    Cost the federal and provincial justice and corrections systems millions of additional dollars a year. The parliamentary budget officer, <a href="http://www.huffingtonpost.ca/2012/02/28/omnibus-crime-bill-costs-conditional-sentences_n_1306528.html?ref=omnibus-crime-bill" target="_hplink">Kevin Page, has estimated that the average cost per offender will rise from approximately $2,600 to $41,000</a> as a consequence of the elimination of conditional sentences. (Alamy)

  • 8. Fewer Conditional Sentences - More Trials And Hearings

    - Lead to more trials as those accused of crimes will be less likely to plead guilty if they know there is no chance they will get a conditional sentence and will be more likely to take their chances on a trial. Some have predicted this will lead to greater backlogs in an already backlogged court system. - Result in more parole hearings. Page's analysis predicted that with the increase in the number of incarcerations, there will be more offenders coming up for parole, which will increase costs for federal and provincial parole review boards. A single review by the Parole Board of Canada costs an estimated $4,289, Page estimated. (Alamy)

  • 7. Mandatory Minimums
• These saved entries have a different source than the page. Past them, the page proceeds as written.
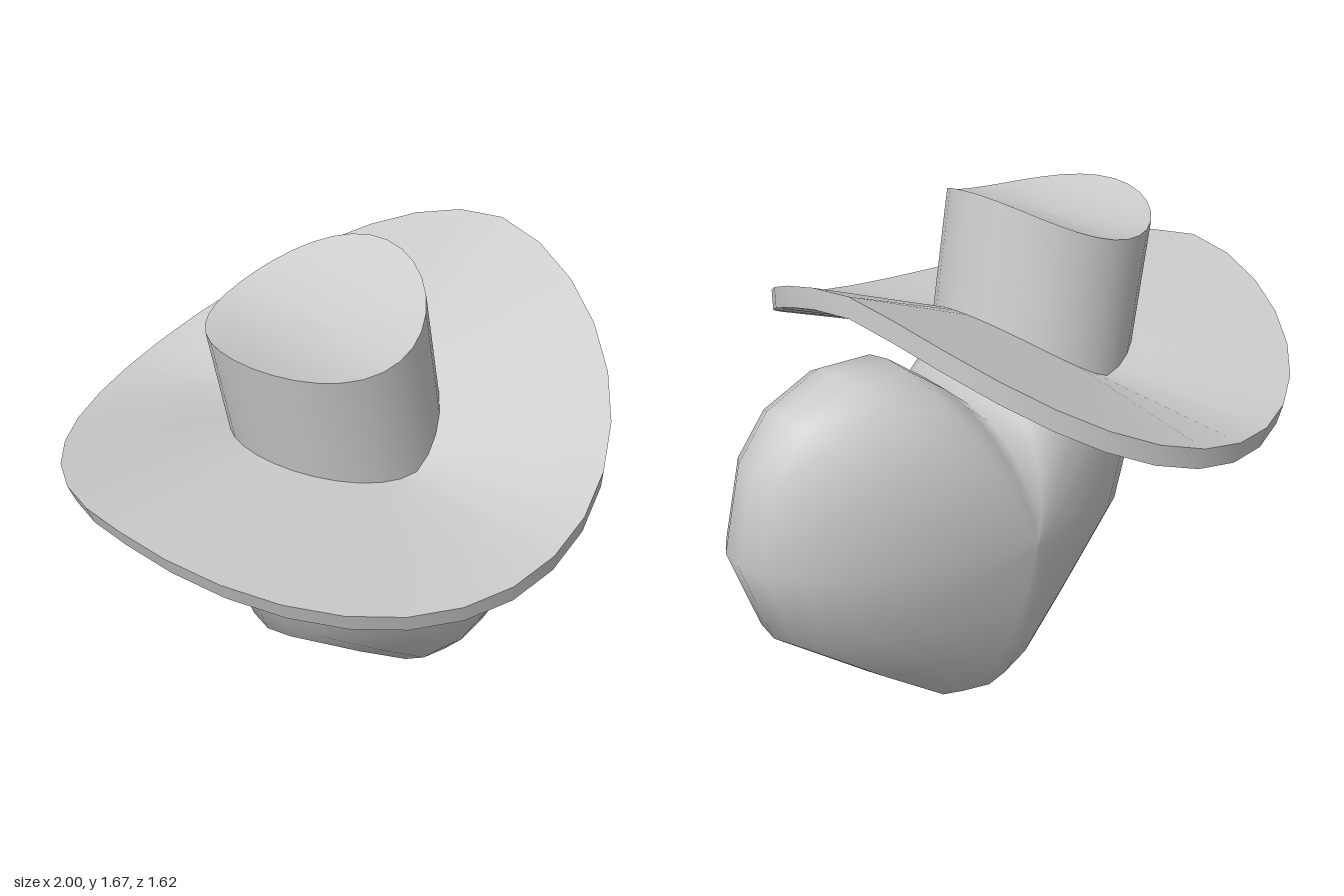
import * as THREE from 'three';

const material = new THREE.MeshStandardMaterial({ color: 0xcccccc });
const SEG = 32;

// Skin closed rings of points in order; normals are smooth within one skin
function loft(name, rings) {
  const n = rings[0].length, index = [];
  for (let k = 0; k < rings.length - 1; k++) {
    for (let i = 0; i < n; i++) {
      const j = (i + 1) % n;
      const a = k * n + i, b = k * n + j, c = a + n, d = b + n;
      index.push(a, b, c, b, d, c);
    }
  }
  const geometry = new THREE.BufferGeometry();
  geometry.setAttribute('position', new THREE.Float32BufferAttribute(rings.flat(2), 3));
  geometry.setIndex(index);
  geometry.computeVertexNormals();
  const mesh = new THREE.Mesh(geometry, material);
  mesh.name = name;
  return mesh;
}

// Horizontal circle whose height follows a rule of the angle
function ring(radius, height) {
  return Array.from({ length: SEG }, (_, i) => {
    const t = (i / SEG) * Math.PI * 2;
    return [radius * Math.cos(t), height(t), -radius * Math.sin(t)];
  });
}

function makeHat() {
  const hat = new THREE.Group();
  hat.name = 'hat';
  const R = 0.81, r = 0.312, thick = 0.065;

  // Brim and crown base droop at front and back
  const rimY = t => -0.31 * Math.abs(Math.sin(t)) ** 1.6;
  const baseY = t => -0.125 - 0.145 * (1 - Math.abs(Math.cos(t)) ** 1.3);
  const capY = x => 0.235 - 0.08 * (1 - (x / r) ** 2);
  const lower = f => t => f(t) - thick;

  const rimTop = ring(R, rimY), rimBottom = ring(R - 0.01, lower(rimY));
  const baseTop = ring(r, baseY), baseBottom = ring(r, lower(baseY));
  const capRings = [1, 0.75, 0.5, 0.25, 0].map(s =>
    ring(r * s, t => capY(r * s * Math.cos(t))));

  hat.add(
    loft('brimTop', [rimTop, baseTop]),
    loft('brimEdge', [rimBottom, rimTop]),
    loft('brimUnderside', [baseBottom, rimBottom]),
    loft('brimOpening', [baseTop, baseBottom]),
    loft('crownSide', [baseTop, capRings[0]]),
    loft('crownTop', capRings),
  );
  hat.position.set(-0.205, 1.38, 0);
  hat.rotation.z = 0.185;
  return hat;
}

function makeHeart() {
  // Right half of the outline, from the bottom tip up to the cleft
  const half = [
    [0, -0.7], [0.13, -0.66], [0.37, -0.46], [0.7, -0.17], [0.8, 0.13], [0.73, 0.4],
    [0.62, 0.53], [0.43, 0.6], [0.24, 0.58], [0.1, 0.47], [0, 0.38],
  ];
  const outline = [...half, ...half.slice(1, -1).reverse().map(([x, y]) => [-x, y])];

  // Outline shrinks towards a rounded front and back
  const rings = [], steps = 14;
  for (let k = 0; k <= steps; k++) {
    const a = (k / steps - 0.5) * Math.PI;
    const c = Math.cos(a), z = 0.355 * Math.sin(a);
    rings.push(outline.map(([x, y]) => {
      const px = (x < 0 ? 0.975 : 1) * x * c;
      return [px, y * c, z + 0.07 * Math.max(px, 0)];
    }));
  }
  const heart = loft('heart', rings);
  heart.position.set(0.2, 0.7, 0);
  return heart;
}

export function createModel() {
  const model = new THREE.Group();
  model.name = 'heartWithHat';
  model.add(makeHeart(), makeHat());
  return model;
}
    <a href="http://www.huffingtonpost.ca/2012/02/22/bill-c-10-drugs-mandatory-minimums-omnibus_n_1292894.html?ref=omnibus-crime-bill" target="_hplink">By far the most criticized aspect of the bill is the introduction of mandatory jail sentences for certain crimes, including drug trafficking, sex crimes, child exploitation and some violent offences</a>. Opponents of the measures have argued that this type of sentencing has been tried in other jurisdictions, most notably in the U.S., and has created more problems than it has solved. Critics say that coupled with other changes in the bill, such as increases in the maximum sentences handed down to some drug offenders and sexual predators and elimination of conditional sentences in some cases, mandatory minimums will burden Canada's prison and court systems in ways that are unfeasible, untenable and have little benefit. In particular, they argue that mandatory minimum sentences will: (Jupiter Images)

  • 6. Mandatory Minimums - Higher Costs

    Increase the costs of prosecuting and incarcerating offenders and leave fewer funds for rehabilitation programs. (Alamy)

  • 5. Mandatory Minimums - Overcrowding

    Lead to overcrowding in prisons. (Alamy)

  • 4. Mandatory Minimums - Make Judges Less Powerful

    - Remove judges' discretion to tailor sentences to the specifics of a particular case and offender and force them to apply blanket, one-size-fits-all sentences regardless of circumstances - Limit the use of alternate sentencing measures of the type currently applied to aboriginal offenders. (Alamy)

  • 3. Mandatory Minimums - Over-Punish Drug Offenders

    <a href="http://www.huffingtonpost.ca/2012/03/02/omnibus-crime-bill-pierre-claude-nolin_n_1316481.html?ref=omnibus-crime-bill" target="_hplink">Disproportionately punish small-time drug offenders and have limited effect on the drug producers, organized crime bosses and serious drug traffickers</a> the government says it wants to target. (Alamy)

  • 2. Mandatory Minimums - What's The Point?

    Have little rehabilitative effect on offenders and rather leave them more, not less, likely to re-offend. <a href="http://www.huffingtonpost.ca/2011/11/27/tough-on-crime-conservatives-doubt-tough-sentences_n_1115012.html?ref=omnibus-crime-bill">Critics point to numerous studies showing harsher incarceration laws do not have a deterrent effect on criminals or lower crime rates</a>. (Alamy)

  • 1. Mandatory Minimums - What Charter?

    Violate provisions of the Charter of Rights and Freedoms and open up the government to legal challenges on grounds that the sentencing rules violate certain rights that offenders have under the Charter, such as the right to liberty, the right not to be subjected to cruel and unusual punishment and the right to equal protection and benefit of the law. (Alamy)